■ WHAT YOU ARE ASKED TO DO ■
Only one portion of the data is to be written out: from the line bearing "(boss, 0.02)], place)" through the line bearing "cx, cy = -0.06". Write it exactly as it appears.

■ EXCERPTED DATA ■
# # # # #

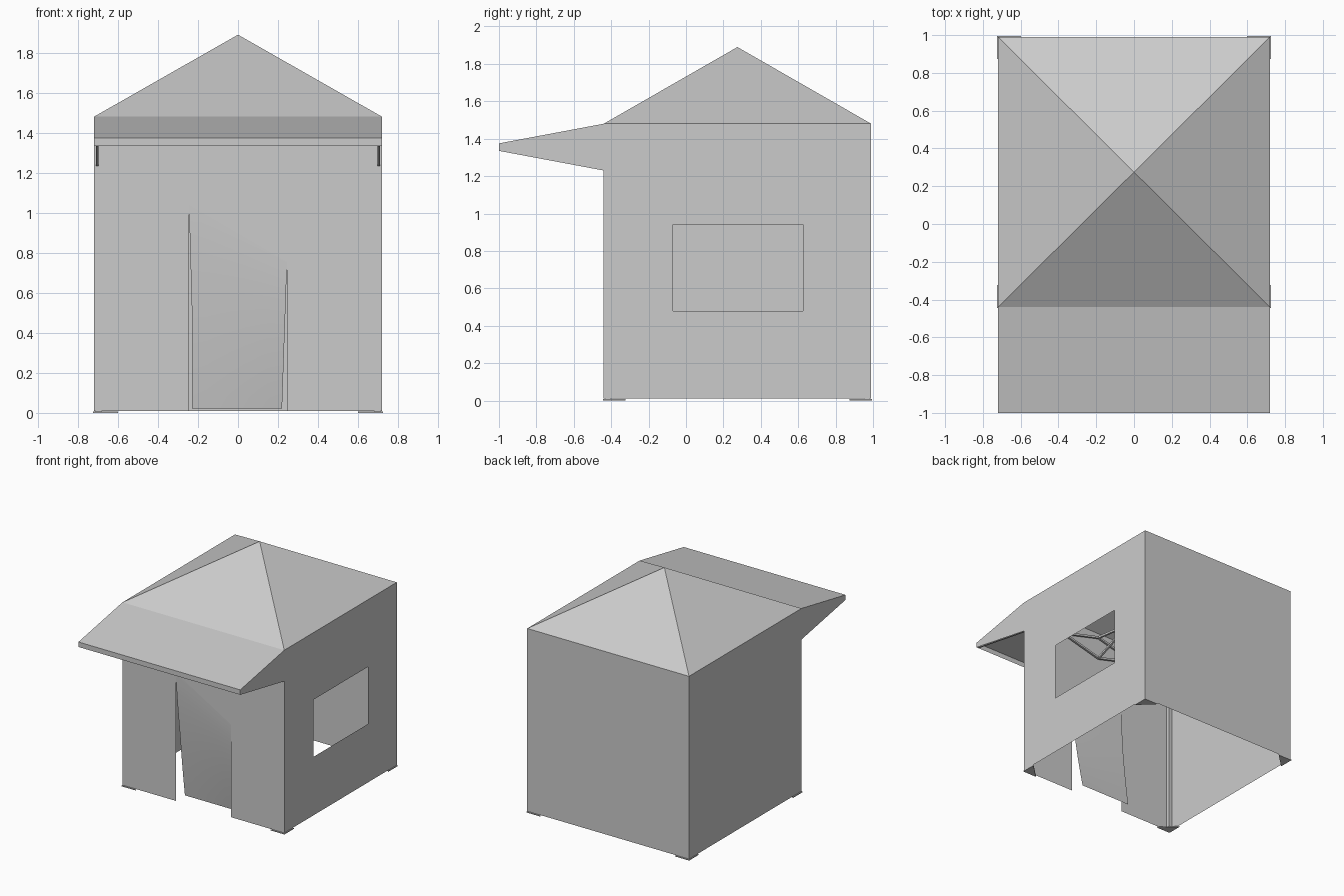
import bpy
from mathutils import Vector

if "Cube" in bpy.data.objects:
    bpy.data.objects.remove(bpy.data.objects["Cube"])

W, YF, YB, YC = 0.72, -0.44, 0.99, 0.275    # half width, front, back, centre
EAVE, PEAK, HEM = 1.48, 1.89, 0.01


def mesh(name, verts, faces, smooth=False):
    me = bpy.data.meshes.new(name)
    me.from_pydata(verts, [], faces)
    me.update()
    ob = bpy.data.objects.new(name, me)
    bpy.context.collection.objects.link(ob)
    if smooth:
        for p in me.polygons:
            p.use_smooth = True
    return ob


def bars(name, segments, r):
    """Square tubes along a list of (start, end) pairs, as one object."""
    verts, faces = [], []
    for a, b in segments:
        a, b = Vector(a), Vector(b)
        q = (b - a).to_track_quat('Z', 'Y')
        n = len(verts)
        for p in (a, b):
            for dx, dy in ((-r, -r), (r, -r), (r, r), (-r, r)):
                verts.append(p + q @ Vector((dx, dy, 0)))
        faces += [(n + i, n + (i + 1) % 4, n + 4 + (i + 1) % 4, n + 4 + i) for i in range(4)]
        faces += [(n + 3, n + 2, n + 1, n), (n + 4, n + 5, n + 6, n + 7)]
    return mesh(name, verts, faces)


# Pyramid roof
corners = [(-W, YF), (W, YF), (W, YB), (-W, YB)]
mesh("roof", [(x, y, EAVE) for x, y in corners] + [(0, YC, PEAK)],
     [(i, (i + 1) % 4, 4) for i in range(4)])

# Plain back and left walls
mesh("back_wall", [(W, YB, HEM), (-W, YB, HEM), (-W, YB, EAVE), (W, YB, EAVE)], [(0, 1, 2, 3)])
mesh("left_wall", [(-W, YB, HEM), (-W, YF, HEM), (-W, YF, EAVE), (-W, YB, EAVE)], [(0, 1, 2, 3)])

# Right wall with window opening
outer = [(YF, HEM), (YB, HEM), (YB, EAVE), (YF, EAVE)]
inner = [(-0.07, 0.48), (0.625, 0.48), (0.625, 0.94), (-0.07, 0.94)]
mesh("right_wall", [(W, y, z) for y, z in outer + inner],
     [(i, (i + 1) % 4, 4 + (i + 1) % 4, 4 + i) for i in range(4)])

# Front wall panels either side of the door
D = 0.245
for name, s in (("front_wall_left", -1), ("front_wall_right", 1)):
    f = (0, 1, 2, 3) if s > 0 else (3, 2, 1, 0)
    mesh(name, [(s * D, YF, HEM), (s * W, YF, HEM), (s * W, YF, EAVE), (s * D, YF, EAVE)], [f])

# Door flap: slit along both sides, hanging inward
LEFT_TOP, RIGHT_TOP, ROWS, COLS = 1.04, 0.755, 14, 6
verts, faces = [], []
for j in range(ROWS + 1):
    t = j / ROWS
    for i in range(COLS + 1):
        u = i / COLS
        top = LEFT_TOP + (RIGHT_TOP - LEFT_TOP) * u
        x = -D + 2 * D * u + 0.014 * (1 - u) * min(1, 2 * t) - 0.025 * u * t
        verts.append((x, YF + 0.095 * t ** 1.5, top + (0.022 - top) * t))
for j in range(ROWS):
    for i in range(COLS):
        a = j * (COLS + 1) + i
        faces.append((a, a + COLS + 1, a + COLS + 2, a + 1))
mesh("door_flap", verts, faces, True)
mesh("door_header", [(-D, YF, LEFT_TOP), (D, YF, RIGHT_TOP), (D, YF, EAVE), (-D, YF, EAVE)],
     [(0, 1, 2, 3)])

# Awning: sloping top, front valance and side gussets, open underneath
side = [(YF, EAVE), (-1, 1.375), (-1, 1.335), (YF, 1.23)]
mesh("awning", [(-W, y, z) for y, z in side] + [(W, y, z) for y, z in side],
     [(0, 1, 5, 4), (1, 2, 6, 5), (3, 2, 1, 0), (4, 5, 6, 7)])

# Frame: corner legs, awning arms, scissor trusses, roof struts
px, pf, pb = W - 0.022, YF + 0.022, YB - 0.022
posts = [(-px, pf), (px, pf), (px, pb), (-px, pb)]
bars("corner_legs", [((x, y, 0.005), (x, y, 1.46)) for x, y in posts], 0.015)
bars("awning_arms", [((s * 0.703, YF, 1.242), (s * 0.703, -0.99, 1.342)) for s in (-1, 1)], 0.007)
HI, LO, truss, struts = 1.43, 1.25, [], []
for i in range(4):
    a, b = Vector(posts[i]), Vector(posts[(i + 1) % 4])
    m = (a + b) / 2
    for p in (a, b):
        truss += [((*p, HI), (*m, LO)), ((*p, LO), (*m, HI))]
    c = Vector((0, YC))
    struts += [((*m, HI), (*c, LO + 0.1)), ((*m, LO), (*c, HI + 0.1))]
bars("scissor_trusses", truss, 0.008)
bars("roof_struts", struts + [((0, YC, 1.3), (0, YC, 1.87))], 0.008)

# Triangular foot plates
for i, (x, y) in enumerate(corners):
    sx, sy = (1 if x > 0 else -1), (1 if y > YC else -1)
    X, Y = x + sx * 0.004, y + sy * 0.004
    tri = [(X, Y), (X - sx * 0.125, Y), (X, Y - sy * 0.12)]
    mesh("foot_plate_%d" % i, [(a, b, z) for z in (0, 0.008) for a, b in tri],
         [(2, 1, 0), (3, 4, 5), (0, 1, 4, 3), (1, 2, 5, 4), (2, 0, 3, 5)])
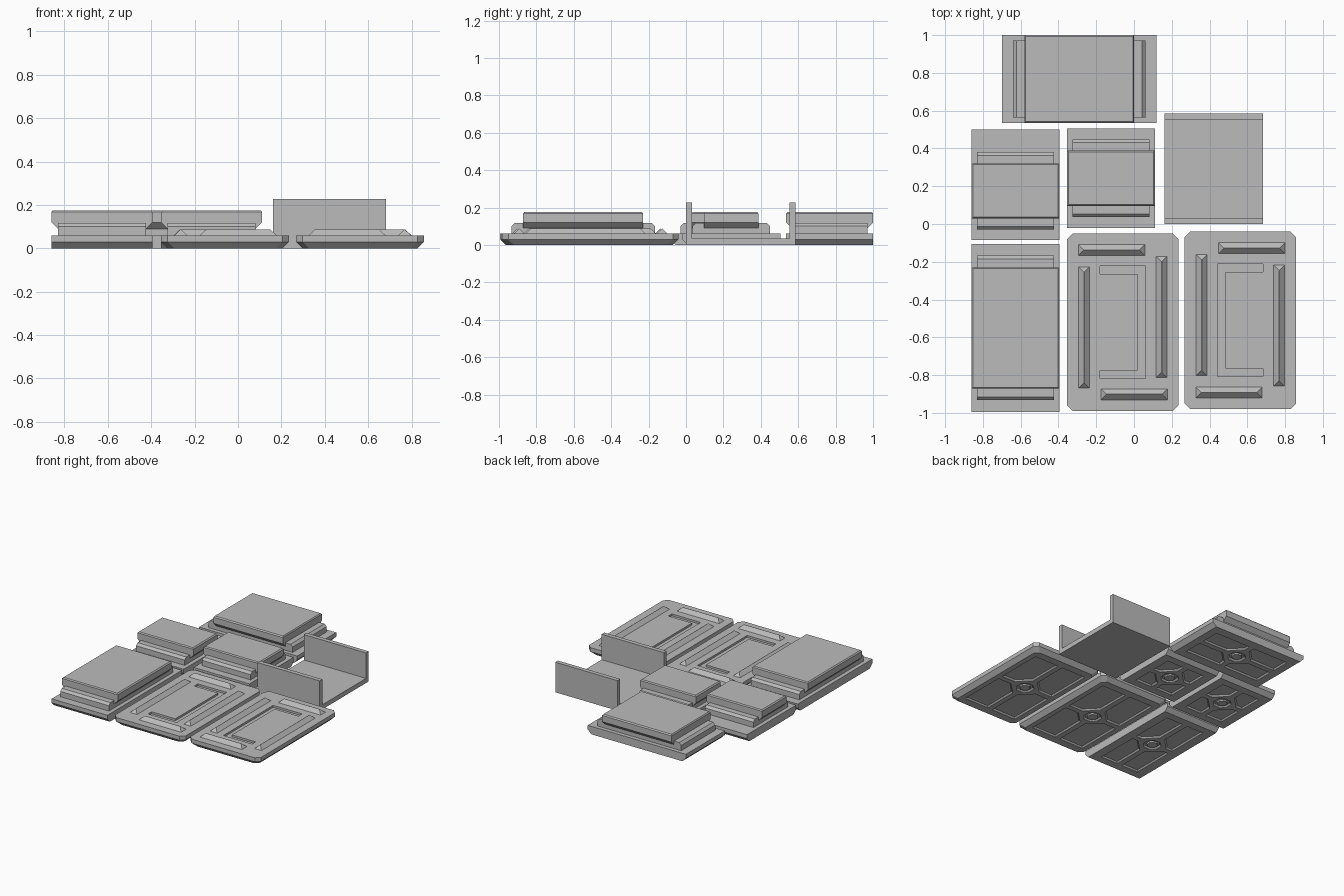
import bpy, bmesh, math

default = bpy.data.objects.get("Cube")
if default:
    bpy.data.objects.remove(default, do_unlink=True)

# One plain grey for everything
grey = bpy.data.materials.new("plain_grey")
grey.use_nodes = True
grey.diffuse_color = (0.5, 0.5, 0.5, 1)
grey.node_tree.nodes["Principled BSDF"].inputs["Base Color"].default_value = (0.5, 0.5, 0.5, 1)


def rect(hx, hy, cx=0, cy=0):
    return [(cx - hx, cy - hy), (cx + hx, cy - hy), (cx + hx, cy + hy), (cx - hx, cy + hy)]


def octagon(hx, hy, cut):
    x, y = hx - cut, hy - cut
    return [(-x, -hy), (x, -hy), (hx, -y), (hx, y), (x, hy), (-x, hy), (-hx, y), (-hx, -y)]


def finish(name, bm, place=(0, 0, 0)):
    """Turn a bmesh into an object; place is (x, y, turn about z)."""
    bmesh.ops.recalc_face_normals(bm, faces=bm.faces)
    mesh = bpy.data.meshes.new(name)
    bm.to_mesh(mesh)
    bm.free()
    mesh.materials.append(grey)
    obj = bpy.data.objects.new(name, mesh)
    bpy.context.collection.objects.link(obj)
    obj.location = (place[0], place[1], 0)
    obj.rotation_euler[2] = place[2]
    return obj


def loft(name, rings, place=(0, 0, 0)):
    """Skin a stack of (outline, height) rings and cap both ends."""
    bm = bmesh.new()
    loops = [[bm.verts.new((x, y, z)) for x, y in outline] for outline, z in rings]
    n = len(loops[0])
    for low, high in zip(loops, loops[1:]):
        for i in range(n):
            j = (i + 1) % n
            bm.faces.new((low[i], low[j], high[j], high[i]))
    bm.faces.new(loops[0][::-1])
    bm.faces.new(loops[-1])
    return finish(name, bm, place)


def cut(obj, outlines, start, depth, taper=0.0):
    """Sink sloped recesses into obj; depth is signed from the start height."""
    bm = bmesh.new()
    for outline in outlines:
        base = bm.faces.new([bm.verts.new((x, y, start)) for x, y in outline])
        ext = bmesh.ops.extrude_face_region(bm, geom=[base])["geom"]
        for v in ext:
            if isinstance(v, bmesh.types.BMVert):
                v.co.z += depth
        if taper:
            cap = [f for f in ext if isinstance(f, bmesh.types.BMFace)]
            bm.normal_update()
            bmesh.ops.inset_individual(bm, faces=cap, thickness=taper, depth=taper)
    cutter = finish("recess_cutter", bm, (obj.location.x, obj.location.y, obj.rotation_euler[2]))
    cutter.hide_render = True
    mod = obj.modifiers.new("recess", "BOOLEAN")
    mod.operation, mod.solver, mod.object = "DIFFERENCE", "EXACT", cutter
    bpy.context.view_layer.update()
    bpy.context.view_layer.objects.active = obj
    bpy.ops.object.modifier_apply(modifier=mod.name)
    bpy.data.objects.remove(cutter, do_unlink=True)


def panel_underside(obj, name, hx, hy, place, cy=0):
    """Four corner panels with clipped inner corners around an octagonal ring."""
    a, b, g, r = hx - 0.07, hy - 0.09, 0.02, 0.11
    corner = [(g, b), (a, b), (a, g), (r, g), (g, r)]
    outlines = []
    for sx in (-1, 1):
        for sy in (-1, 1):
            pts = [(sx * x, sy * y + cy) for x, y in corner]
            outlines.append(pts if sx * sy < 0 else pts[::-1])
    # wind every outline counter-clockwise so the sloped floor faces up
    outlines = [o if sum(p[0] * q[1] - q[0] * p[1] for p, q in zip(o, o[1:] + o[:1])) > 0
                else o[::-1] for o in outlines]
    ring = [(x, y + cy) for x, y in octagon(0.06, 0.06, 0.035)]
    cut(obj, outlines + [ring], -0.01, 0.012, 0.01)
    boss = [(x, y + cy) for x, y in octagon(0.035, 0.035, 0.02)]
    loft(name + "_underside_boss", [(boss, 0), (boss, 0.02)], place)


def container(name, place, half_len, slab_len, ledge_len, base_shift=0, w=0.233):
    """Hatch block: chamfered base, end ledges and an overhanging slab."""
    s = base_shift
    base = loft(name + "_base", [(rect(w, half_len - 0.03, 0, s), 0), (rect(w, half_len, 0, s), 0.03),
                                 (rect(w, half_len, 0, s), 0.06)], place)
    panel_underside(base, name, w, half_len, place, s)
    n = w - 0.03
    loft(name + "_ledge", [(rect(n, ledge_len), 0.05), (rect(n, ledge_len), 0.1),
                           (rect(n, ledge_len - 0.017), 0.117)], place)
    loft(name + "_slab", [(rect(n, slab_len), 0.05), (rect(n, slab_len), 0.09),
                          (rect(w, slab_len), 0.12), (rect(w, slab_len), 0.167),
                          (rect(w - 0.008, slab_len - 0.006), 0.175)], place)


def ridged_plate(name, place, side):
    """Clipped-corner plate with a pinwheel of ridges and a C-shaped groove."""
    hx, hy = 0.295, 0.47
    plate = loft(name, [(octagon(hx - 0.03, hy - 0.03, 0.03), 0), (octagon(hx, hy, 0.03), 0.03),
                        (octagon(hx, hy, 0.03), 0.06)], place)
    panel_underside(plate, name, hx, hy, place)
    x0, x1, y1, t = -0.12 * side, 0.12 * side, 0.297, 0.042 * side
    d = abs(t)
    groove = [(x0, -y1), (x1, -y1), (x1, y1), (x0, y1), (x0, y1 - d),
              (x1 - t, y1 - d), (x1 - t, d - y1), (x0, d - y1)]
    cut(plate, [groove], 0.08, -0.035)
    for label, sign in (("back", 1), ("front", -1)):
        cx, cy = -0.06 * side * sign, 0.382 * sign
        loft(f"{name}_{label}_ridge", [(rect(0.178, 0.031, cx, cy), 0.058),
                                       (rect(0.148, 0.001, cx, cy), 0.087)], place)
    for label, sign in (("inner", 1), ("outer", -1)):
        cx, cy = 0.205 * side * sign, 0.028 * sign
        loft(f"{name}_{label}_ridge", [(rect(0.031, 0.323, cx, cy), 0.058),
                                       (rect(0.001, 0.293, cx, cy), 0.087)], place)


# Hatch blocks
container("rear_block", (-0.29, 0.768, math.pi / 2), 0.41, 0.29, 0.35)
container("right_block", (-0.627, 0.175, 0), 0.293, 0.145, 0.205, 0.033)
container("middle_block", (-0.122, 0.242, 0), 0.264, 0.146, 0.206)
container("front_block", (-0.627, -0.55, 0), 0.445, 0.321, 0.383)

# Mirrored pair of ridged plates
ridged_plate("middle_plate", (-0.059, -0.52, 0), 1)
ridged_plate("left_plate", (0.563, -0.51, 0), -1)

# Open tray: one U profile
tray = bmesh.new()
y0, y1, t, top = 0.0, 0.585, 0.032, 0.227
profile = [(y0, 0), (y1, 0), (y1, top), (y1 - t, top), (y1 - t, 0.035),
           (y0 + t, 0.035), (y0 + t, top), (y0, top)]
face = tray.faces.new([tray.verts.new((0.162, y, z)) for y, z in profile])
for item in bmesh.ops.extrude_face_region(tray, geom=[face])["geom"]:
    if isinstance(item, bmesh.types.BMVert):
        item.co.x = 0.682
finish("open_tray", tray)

# # # # #

■ TASK OUTPUT ■
    loft(name + "_underside_boss", [(boss, 0), (boss, 0.02)], place)


def container(name, place, half_len, slab_len, ledge_len, base_shift=0, w=0.233):
    """Hatch block: chamfered base, end ledges and an overhanging slab."""
    s = base_shift
    base = loft(name + "_base", [(rect(w, half_len - 0.03, 0, s), 0), (rect(w, half_len, 0, s), 0.03),
                                 (rect(w, half_len, 0, s), 0.06)], place)
    panel_underside(base, name, w, half_len, place, s)
    n = w - 0.03
    loft(name + "_ledge", [(rect(n, ledge_len), 0.05), (rect(n, ledge_len), 0.1),
                           (rect(n, ledge_len - 0.017), 0.117)], place)
    loft(name + "_slab", [(rect(n, slab_len), 0.05), (rect(n, slab_len), 0.09),
                          (rect(w, slab_len), 0.12), (rect(w, slab_len), 0.167),
                          (rect(w - 0.008, slab_len - 0.006), 0.175)], place)


def ridged_plate(name, place, side):
    """Clipped-corner plate with a pinwheel of ridges and a C-shaped groove."""
    hx, hy = 0.295, 0.47
    plate = loft(name, [(octagon(hx - 0.03, hy - 0.03, 0.03), 0), (octagon(hx, hy, 0.03), 0.03),
                        (octagon(hx, hy, 0.03), 0.06)], place)
    panel_underside(plate, name, hx, hy, place)
    x0, x1, y1, t = -0.12 * side, 0.12 * side, 0.297, 0.042 * side
    d = abs(t)
    groove = [(x0, -y1), (x1, -y1), (x1, y1), (x0, y1), (x0, y1 - d),
              (x1 - t, y1 - d), (x1 - t, d - y1), (x0, d - y1)]
    cut(plate, [groove], 0.08, -0.035)
    for label, sign in (("back", 1), ("front", -1)):
        cx, cy = -0.06 * side * sign, 0.382 * sign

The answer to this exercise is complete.